→ Task statement: Reproduce the records below exactly, leaving their images out.

Dataset entries:

★ ★ ★ ★

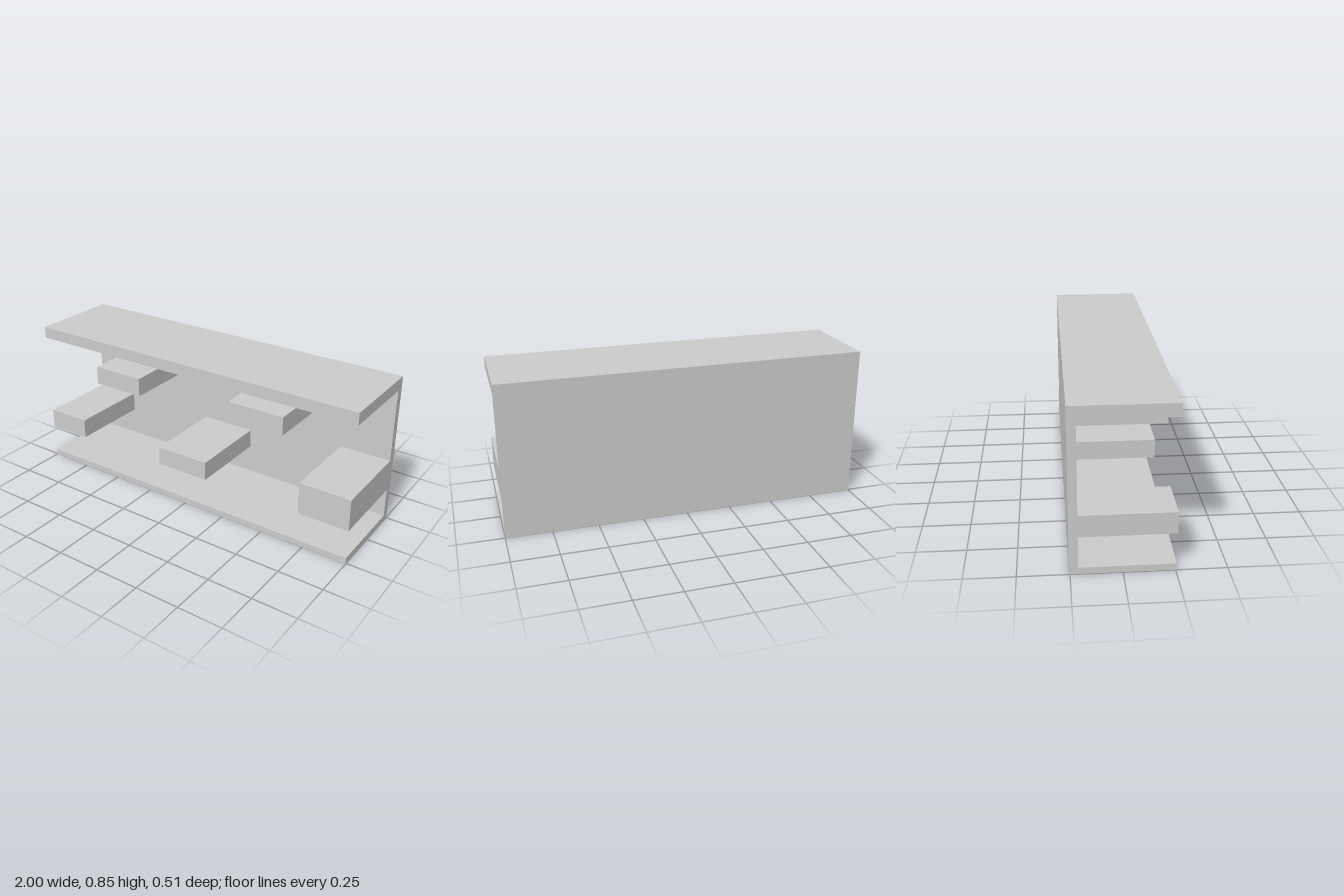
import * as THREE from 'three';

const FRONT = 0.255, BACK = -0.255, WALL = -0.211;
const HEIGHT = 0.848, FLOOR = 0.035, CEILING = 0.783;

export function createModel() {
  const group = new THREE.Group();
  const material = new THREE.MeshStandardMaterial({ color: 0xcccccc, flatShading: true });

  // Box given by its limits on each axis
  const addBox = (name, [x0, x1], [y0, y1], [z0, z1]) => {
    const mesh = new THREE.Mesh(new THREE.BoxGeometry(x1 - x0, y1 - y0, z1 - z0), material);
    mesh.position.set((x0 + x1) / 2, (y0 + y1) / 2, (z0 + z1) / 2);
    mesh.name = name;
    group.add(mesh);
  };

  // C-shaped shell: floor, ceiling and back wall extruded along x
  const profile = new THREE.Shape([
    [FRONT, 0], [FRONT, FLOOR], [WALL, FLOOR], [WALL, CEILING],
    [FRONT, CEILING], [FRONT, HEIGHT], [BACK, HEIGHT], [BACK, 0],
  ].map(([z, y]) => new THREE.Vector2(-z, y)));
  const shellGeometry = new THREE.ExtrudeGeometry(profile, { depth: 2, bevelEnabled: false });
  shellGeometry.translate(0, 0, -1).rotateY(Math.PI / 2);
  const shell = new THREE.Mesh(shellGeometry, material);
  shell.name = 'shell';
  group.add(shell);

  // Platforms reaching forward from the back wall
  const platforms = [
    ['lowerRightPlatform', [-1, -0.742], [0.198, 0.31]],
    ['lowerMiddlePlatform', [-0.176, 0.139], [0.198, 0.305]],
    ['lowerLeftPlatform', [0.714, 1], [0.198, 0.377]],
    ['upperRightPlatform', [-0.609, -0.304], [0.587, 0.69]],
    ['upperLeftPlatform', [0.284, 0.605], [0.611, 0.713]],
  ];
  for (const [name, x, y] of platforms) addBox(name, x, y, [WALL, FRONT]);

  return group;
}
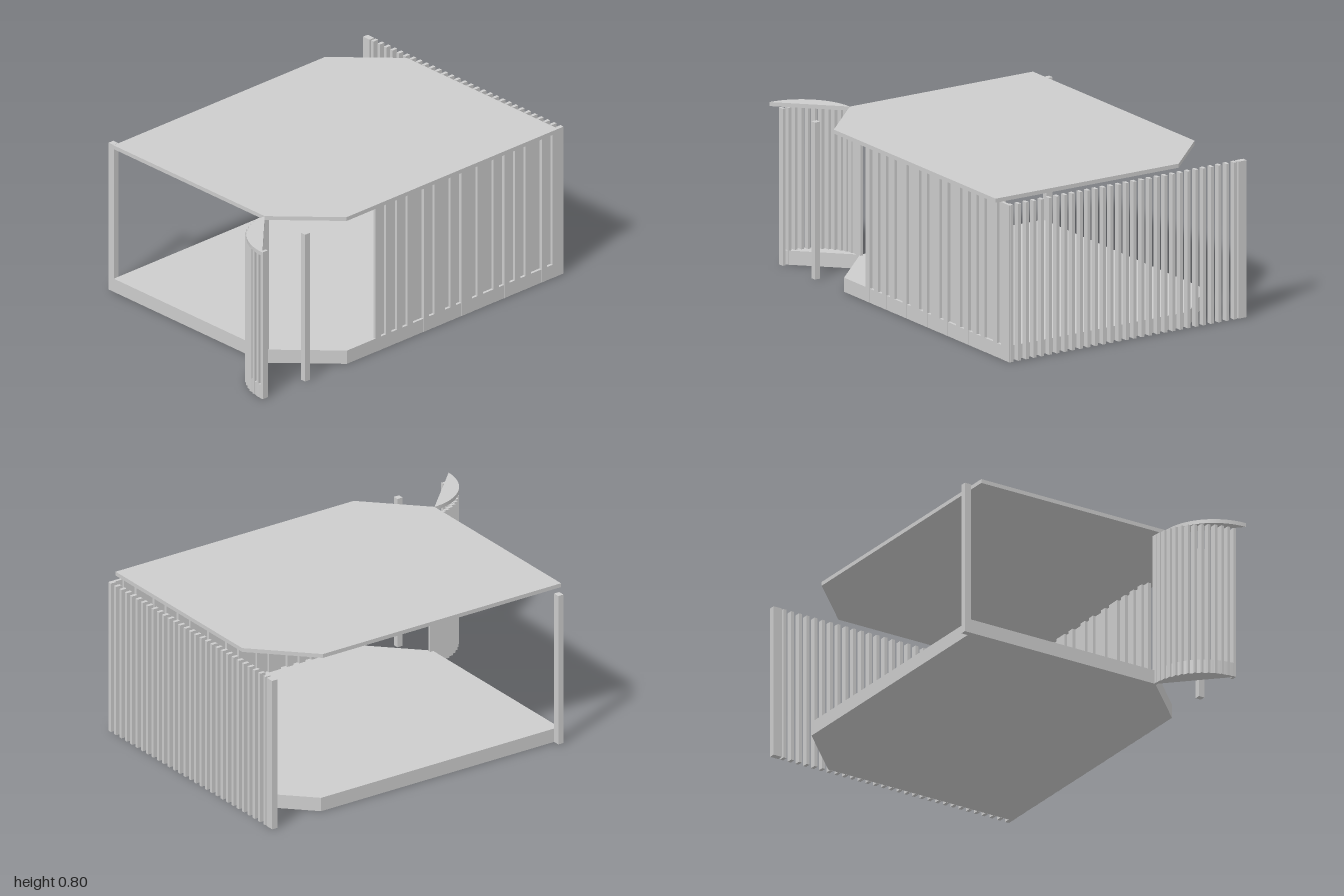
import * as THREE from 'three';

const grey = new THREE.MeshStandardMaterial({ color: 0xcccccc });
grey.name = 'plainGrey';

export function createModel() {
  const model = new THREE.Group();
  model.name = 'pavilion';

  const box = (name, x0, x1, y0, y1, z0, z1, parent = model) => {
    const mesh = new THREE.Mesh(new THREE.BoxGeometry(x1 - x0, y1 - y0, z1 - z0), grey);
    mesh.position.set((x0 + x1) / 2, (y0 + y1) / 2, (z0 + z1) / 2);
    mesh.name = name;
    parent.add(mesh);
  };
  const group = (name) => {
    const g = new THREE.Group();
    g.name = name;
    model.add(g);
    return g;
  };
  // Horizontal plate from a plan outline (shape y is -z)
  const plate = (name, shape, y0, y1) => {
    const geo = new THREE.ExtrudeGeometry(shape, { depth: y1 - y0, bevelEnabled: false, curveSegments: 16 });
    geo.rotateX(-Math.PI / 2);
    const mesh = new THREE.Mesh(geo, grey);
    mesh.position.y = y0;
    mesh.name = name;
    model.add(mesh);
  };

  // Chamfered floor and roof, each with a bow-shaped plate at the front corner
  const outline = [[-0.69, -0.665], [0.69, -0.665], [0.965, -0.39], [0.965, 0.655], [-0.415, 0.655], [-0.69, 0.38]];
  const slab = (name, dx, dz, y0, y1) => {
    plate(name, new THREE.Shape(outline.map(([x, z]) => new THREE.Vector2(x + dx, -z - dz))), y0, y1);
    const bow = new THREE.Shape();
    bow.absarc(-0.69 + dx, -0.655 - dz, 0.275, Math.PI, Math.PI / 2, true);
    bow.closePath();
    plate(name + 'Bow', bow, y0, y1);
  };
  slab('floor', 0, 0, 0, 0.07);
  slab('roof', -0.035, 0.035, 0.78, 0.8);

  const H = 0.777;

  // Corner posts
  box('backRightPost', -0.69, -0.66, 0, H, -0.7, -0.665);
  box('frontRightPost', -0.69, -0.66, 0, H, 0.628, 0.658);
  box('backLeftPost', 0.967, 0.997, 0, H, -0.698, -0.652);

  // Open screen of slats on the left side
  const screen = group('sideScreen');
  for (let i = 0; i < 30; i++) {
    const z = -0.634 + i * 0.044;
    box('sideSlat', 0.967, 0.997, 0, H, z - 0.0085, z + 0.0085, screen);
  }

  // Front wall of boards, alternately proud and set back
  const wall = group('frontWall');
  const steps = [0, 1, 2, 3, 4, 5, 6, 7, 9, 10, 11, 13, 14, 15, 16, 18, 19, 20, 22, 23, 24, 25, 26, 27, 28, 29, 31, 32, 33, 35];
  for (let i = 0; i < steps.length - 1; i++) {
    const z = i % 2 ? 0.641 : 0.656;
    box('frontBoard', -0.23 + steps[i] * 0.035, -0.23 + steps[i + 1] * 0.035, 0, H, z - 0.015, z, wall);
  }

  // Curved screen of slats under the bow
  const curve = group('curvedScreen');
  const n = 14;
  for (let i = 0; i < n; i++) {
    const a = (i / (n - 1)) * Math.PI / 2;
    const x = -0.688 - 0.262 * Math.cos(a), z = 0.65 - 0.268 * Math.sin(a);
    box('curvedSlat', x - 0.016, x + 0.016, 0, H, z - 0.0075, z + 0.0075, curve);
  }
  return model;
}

★ ★ ★ ★

→ Task solution:
import * as THREE from 'three';

const FRONT = 0.255, BACK = -0.255, WALL = -0.211;
const HEIGHT = 0.848, FLOOR = 0.035, CEILING = 0.783;

export function createModel() {
  const group = new THREE.Group();
  const material = new THREE.MeshStandardMaterial({ color: 0xcccccc, flatShading: true });

  // Box given by its limits on each axis
  const addBox = (name, [x0, x1], [y0, y1], [z0, z1]) => {
    const mesh = new THREE.Mesh(new THREE.BoxGeometry(x1 - x0, y1 - y0, z1 - z0), material);
    mesh.position.set((x0 + x1) / 2, (y0 + y1) / 2, (z0 + z1) / 2);
    mesh.name = name;
    group.add(mesh);
  };

  // C-shaped shell: floor, ceiling and back wall extruded along x
  const profile = new THREE.Shape([
    [FRONT, 0], [FRONT, FLOOR], [WALL, FLOOR], [WALL, CEILING],
    [FRONT, CEILING], [FRONT, HEIGHT], [BACK, HEIGHT], [BACK, 0],
  ].map(([z, y]) => new THREE.Vector2(-z, y)));
  const shellGeometry = new THREE.ExtrudeGeometry(profile, { depth: 2, bevelEnabled: false });
  shellGeometry.translate(0, 0, -1).rotateY(Math.PI / 2);
  const shell = new THREE.Mesh(shellGeometry, material);
  shell.name = 'shell';
  group.add(shell);

  // Platforms reaching forward from the back wall
  const platforms = [
    ['lowerRightPlatform', [-1, -0.742], [0.198, 0.31]],
    ['lowerMiddlePlatform', [-0.176, 0.139], [0.198, 0.305]],
    ['lowerLeftPlatform', [0.714, 1], [0.198, 0.377]],
    ['upperRightPlatform', [-0.609, -0.304], [0.587, 0.69]],
    ['upperLeftPlatform', [0.284, 0.605], [0.611, 0.713]],
  ];
  for (const [name, x, y] of platforms) addBox(name, x, y, [WALL, FRONT]);

  return group;
}
import * as THREE from 'three';

const grey = new THREE.MeshStandardMaterial({ color: 0xcccccc });
grey.name = 'plainGrey';

export function createModel() {
  const model = new THREE.Group();
  model.name = 'pavilion';

  const box = (name, x0, x1, y0, y1, z0, z1, parent = model) => {
    const mesh = new THREE.Mesh(new THREE.BoxGeometry(x1 - x0, y1 - y0, z1 - z0), grey);
    mesh.position.set((x0 + x1) / 2, (y0 + y1) / 2, (z0 + z1) / 2);
    mesh.name = name;
    parent.add(mesh);
  };
  const group = (name) => {
    const g = new THREE.Group();
    g.name = name;
    model.add(g);
    return g;
  };
  // Horizontal plate from a plan outline (shape y is -z)
  const plate = (name, shape, y0, y1) => {
    const geo = new THREE.ExtrudeGeometry(shape, { depth: y1 - y0, bevelEnabled: false, curveSegments: 16 });
    geo.rotateX(-Math.PI / 2);
    const mesh = new THREE.Mesh(geo, grey);
    mesh.position.y = y0;
    mesh.name = name;
    model.add(mesh);
  };

  // Chamfered floor and roof, each with a bow-shaped plate at the front corner
  const outline = [[-0.69, -0.665], [0.69, -0.665], [0.965, -0.39], [0.965, 0.655], [-0.415, 0.655], [-0.69, 0.38]];
  const slab = (name, dx, dz, y0, y1) => {
    plate(name, new THREE.Shape(outline.map(([x, z]) => new THREE.Vector2(x + dx, -z - dz))), y0, y1);
    const bow = new THREE.Shape();
    bow.absarc(-0.69 + dx, -0.655 - dz, 0.275, Math.PI, Math.PI / 2, true);
    bow.closePath();
    plate(name + 'Bow', bow, y0, y1);
  };
  slab('floor', 0, 0, 0, 0.07);
  slab('roof', -0.035, 0.035, 0.78, 0.8);

  const H = 0.777;

  // Corner posts
  box('backRightPost', -0.69, -0.66, 0, H, -0.7, -0.665);
  box('frontRightPost', -0.69, -0.66, 0, H, 0.628, 0.658);
  box('backLeftPost', 0.967, 0.997, 0, H, -0.698, -0.652);

  // Open screen of slats on the left side
  const screen = group('sideScreen');
  for (let i = 0; i < 30; i++) {
    const z = -0.634 + i * 0.044;
    box('sideSlat', 0.967, 0.997, 0, H, z - 0.0085, z + 0.0085, screen);
  }

  // Front wall of boards, alternately proud and set back
  const wall = group('frontWall');
  const steps = [0, 1, 2, 3, 4, 5, 6, 7, 9, 10, 11, 13, 14, 15, 16, 18, 19, 20, 22, 23, 24, 25, 26, 27, 28, 29, 31, 32, 33, 35];
  for (let i = 0; i < steps.length - 1; i++) {
    const z = i % 2 ? 0.641 : 0.656;
    box('frontBoard', -0.23 + steps[i] * 0.035, -0.23 + steps[i + 1] * 0.035, 0, H, z - 0.015, z, wall);
  }

  // Curved screen of slats under the bow
  const curve = group('curvedScreen');
  const n = 14;
  for (let i = 0; i < n; i++) {
    const a = (i / (n - 1)) * Math.PI / 2;
    const x = -0.688 - 0.262 * Math.cos(a), z = 0.65 - 0.268 * Math.sin(a);
    box('curvedSlat', x - 0.016, x + 0.016, 0, H, z - 0.0075, z + 0.0075, curve);
  }
  return model;
}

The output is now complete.